== AIM OF THE EXERCISE ==
All entries below must be retyped exactly, though pictures are to be skipped.

[Plain-text document sources]

--- START ---

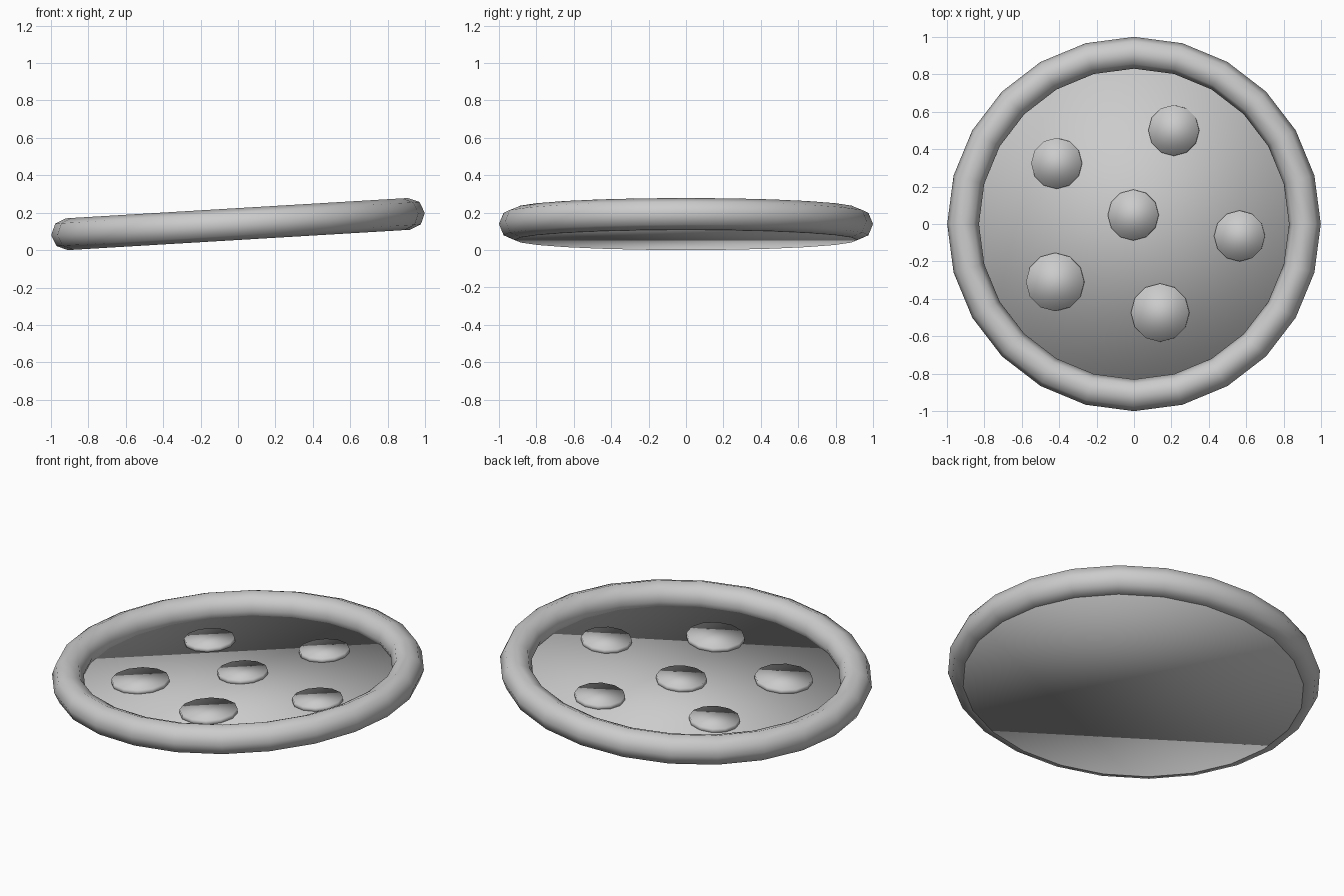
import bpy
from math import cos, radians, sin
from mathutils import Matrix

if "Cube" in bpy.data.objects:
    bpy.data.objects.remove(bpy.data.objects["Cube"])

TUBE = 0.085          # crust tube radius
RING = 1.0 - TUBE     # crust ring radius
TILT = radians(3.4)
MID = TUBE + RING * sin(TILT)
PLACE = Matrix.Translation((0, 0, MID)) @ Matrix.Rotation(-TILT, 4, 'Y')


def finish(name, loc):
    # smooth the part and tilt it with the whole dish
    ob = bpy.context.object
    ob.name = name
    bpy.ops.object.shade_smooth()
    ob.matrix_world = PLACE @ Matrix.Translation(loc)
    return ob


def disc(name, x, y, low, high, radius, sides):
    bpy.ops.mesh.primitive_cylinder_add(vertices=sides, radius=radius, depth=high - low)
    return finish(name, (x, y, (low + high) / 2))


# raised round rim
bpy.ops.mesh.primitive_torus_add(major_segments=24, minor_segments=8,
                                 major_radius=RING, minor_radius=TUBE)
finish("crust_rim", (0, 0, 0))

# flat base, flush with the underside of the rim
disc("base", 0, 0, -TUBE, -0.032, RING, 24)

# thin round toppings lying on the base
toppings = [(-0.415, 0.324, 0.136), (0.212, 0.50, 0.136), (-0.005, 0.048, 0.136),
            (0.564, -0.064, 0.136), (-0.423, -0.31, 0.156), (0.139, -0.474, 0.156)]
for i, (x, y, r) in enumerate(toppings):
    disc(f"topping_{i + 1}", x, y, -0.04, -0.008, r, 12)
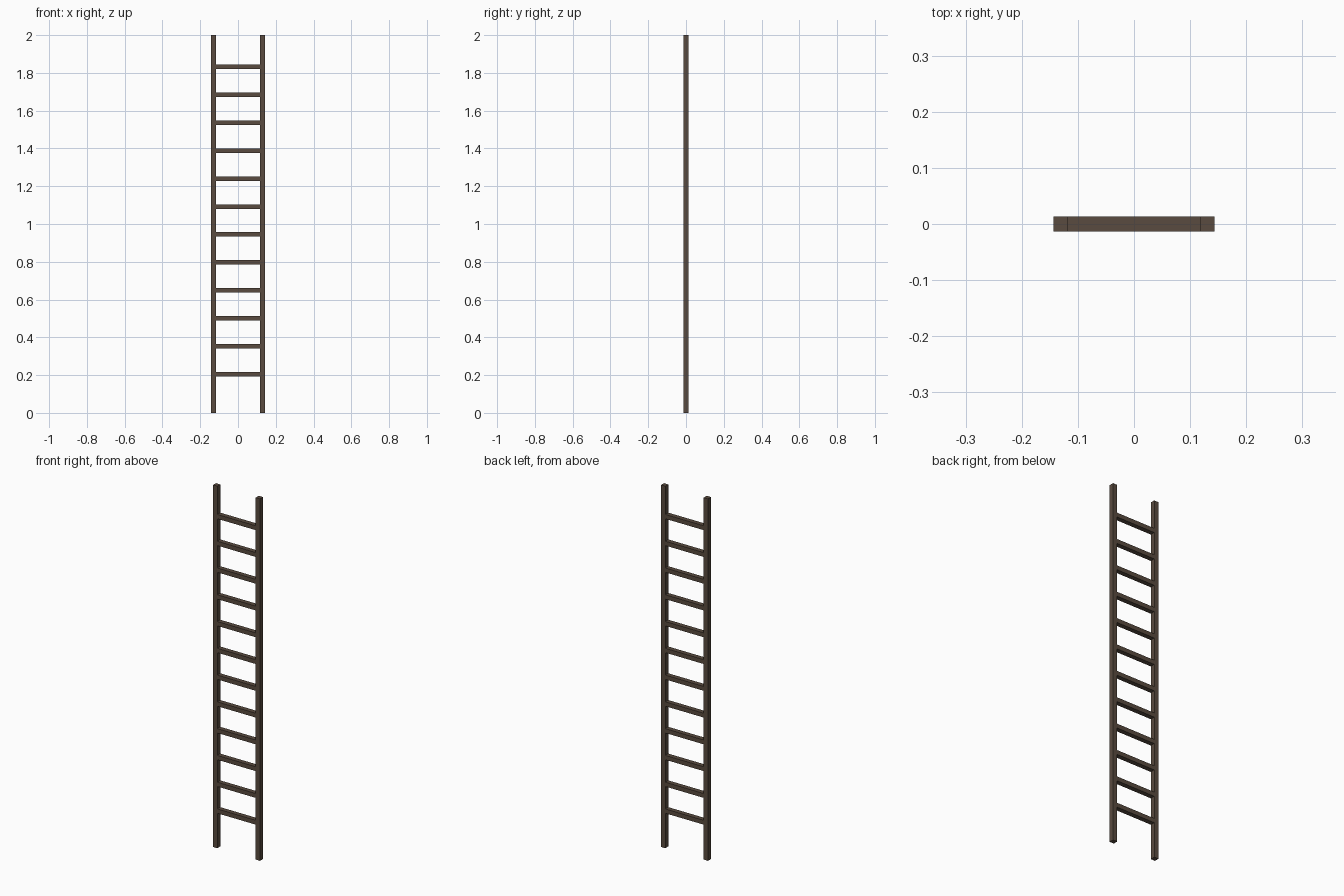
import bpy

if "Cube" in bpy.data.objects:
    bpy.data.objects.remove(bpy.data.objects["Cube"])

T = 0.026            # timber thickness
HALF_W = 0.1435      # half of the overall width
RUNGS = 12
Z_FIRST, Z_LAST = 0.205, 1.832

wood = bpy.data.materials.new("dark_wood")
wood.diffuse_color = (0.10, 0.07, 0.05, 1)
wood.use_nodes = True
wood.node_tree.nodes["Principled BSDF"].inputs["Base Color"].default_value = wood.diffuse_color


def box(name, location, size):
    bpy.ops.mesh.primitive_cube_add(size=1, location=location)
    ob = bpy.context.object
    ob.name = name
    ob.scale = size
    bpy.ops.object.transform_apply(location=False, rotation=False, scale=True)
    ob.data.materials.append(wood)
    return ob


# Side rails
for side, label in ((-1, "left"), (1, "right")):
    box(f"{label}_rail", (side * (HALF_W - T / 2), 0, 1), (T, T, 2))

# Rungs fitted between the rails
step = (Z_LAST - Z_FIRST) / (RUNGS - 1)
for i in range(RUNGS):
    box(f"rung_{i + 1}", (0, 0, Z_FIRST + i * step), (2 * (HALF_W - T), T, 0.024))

--- END ---

== SOLUTION FOR THIS PROBLEM ==
import bpy
from math import cos, radians, sin
from mathutils import Matrix

if "Cube" in bpy.data.objects:
    bpy.data.objects.remove(bpy.data.objects["Cube"])

TUBE = 0.085          # crust tube radius
RING = 1.0 - TUBE     # crust ring radius
TILT = radians(3.4)
MID = TUBE + RING * sin(TILT)
PLACE = Matrix.Translation((0, 0, MID)) @ Matrix.Rotation(-TILT, 4, 'Y')


def finish(name, loc):
    # smooth the part and tilt it with the whole dish
    ob = bpy.context.object
    ob.name = name
    bpy.ops.object.shade_smooth()
    ob.matrix_world = PLACE @ Matrix.Translation(loc)
    return ob


def disc(name, x, y, low, high, radius, sides):
    bpy.ops.mesh.primitive_cylinder_add(vertices=sides, radius=radius, depth=high - low)
    return finish(name, (x, y, (low + high) / 2))


# raised round rim
bpy.ops.mesh.primitive_torus_add(major_segments=24, minor_segments=8,
                                 major_radius=RING, minor_radius=TUBE)
finish("crust_rim", (0, 0, 0))

# flat base, flush with the underside of the rim
disc("base", 0, 0, -TUBE, -0.032, RING, 24)

# thin round toppings lying on the base
toppings = [(-0.415, 0.324, 0.136), (0.212, 0.50, 0.136), (-0.005, 0.048, 0.136),
            (0.564, -0.064, 0.136), (-0.423, -0.31, 0.156), (0.139, -0.474, 0.156)]
for i, (x, y, r) in enumerate(toppings):
    disc(f"topping_{i + 1}", x, y, -0.04, -0.008, r, 12)
import bpy

if "Cube" in bpy.data.objects:
    bpy.data.objects.remove(bpy.data.objects["Cube"])

T = 0.026            # timber thickness
HALF_W = 0.1435      # half of the overall width
RUNGS = 12
Z_FIRST, Z_LAST = 0.205, 1.832

wood = bpy.data.materials.new("dark_wood")
wood.diffuse_color = (0.10, 0.07, 0.05, 1)
wood.use_nodes = True
wood.node_tree.nodes["Principled BSDF"].inputs["Base Color"].default_value = wood.diffuse_color


def box(name, location, size):
    bpy.ops.mesh.primitive_cube_add(size=1, location=location)
    ob = bpy.context.object
    ob.name = name
    ob.scale = size
    bpy.ops.object.transform_apply(location=False, rotation=False, scale=True)
    ob.data.materials.append(wood)
    return ob


# Side rails
for side, label in ((-1, "left"), (1, "right")):
    box(f"{label}_rail", (side * (HALF_W - T / 2), 0, 1), (T, T, 2))

# Rungs fitted between the rails
step = (Z_LAST - Z_FIRST) / (RUNGS - 1)
for i in range(RUNGS):
    box(f"rung_{i + 1}", (0, 0, Z_FIRST + i * step), (2 * (HALF_W - T), T, 0.024))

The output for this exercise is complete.